United Tobacco’s 601 series manufactured by Pepin Garcia has been a smashing success, and the Green Label is one of my favorites in the line. It hasn’t been easy to resist the siren’s call over the past year, but I still have a few of these left from the 2007 box that made it to the top ten list for the year.
This is a heavy cigar by design, and I was really curious to see how it would age. Many of the cigars I’ve chosen for “Aging Reports” have not benefited from their extended naps, but the ones that have are the sluggers like this one. I’m coming to the conclusion that as tobacco ages its strength and body attenuate, but in return more subtle nuances appear. So depending on the cigar, and the cigar smoker, this can be either a good or a bad thing.
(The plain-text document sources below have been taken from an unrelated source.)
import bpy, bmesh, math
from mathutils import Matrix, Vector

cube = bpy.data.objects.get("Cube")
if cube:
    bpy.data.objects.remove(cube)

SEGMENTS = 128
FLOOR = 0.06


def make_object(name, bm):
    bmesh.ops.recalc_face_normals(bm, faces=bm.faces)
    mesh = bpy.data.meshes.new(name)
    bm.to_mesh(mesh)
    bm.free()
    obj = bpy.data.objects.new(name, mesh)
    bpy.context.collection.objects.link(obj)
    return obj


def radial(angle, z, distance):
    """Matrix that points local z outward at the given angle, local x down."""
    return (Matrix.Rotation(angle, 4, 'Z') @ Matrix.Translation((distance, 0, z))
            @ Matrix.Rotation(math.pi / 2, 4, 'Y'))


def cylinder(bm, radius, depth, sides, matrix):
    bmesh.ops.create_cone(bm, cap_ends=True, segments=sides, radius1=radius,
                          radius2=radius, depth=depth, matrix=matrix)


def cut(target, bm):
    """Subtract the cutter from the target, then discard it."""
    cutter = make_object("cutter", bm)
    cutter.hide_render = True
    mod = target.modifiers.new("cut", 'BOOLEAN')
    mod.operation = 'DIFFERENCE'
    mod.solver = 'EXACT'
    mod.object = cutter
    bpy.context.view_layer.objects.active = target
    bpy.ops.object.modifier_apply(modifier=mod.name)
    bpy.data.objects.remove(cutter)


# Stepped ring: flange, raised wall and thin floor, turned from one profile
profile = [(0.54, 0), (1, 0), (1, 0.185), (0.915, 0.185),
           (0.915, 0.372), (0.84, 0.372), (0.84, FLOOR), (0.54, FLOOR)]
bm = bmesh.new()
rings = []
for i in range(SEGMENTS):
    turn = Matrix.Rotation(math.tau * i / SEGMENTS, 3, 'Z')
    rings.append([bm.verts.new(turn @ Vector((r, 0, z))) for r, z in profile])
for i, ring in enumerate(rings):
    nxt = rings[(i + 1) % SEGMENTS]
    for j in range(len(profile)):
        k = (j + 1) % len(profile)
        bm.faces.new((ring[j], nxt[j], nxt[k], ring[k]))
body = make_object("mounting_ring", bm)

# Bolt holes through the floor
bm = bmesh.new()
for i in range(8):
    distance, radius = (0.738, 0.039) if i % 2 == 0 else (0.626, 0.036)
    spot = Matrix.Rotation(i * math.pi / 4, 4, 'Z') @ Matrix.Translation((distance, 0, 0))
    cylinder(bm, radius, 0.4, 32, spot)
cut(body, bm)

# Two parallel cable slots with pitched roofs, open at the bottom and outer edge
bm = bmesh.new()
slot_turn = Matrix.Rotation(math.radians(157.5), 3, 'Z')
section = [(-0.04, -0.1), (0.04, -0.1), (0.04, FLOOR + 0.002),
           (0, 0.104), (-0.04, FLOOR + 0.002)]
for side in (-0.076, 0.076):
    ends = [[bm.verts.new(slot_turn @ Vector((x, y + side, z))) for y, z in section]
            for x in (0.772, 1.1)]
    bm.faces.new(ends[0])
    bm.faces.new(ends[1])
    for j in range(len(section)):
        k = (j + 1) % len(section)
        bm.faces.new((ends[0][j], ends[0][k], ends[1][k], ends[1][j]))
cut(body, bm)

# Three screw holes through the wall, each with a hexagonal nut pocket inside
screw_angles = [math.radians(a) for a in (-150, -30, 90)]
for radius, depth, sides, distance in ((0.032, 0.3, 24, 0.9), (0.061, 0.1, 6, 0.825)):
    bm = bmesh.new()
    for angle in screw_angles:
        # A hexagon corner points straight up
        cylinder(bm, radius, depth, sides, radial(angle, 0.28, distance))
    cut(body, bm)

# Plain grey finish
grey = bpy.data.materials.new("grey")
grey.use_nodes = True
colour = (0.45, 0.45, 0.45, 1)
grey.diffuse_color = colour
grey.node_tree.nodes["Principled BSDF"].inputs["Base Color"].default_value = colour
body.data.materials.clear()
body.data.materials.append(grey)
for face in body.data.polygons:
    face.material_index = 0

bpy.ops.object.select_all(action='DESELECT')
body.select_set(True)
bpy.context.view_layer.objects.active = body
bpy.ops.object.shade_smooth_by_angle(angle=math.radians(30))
I gravitate toward medium-bodied blends, with occasional forays into full-bodied and mild territory, so I was sort of looking forward to this one settling down a little. But only sort of, because the flavor is dynamite even if it’s not really in my weight class. So I still found myself picking at the box over the past year, handing a few out with both warnings and accolades, and now I have only a few left. But the year is up. Time for a visit from the ghost of Green Label past.
The first thing I noticed about the aged 601 Oscuro is that it doesn’t start up with the blast of pepper I was expecting — it’s certainly spicy, especially for the first half inch or so, but age has pacified the beast. The next thing I notice is that it burns very slowly, so slowly in fact that the time I allotted to smoke this robusto wasn’t enough to finish the cigar. But this being the 601 Green, two-thirds was enough. I’ve seen how this movie ends.
Despite the slow burn (and somewhat erratic burn line) the Green produces plenty of smoke. There is a sweet char on the nose that gradually becomes more chocolatey. On the palate I get wood with a nice black licorice accent, accompanied by a lingering but not overpowering aftertaste of chocolate and char. Ignoring the spicy overture, this is a medium bodied cigar that quickly becomes full bodied with a good nicotine hit, but it’s not the monster it was a year ago.
The bottom line is that the boldness of this cigar has faded somewhat. There’s plenty of flavor left for smokers of medium to full-bodied cigars, but if you love the explosion of pepper and tannin that a lot of Pepin blends offer when fresh, you’ll want to smoke these within a year of packing. But even after a year the Green Label is still a fantastic cigar, especially if you prefer a mellower profile. It looks like it’s time for me to restock.
Some recent reviews of the 601 Oscuro Tronco:
Linus gives it a 7.5 out of 10 for Cigar Newbie.
Beezer goes toe to toe with the Tronco and learns his lesson.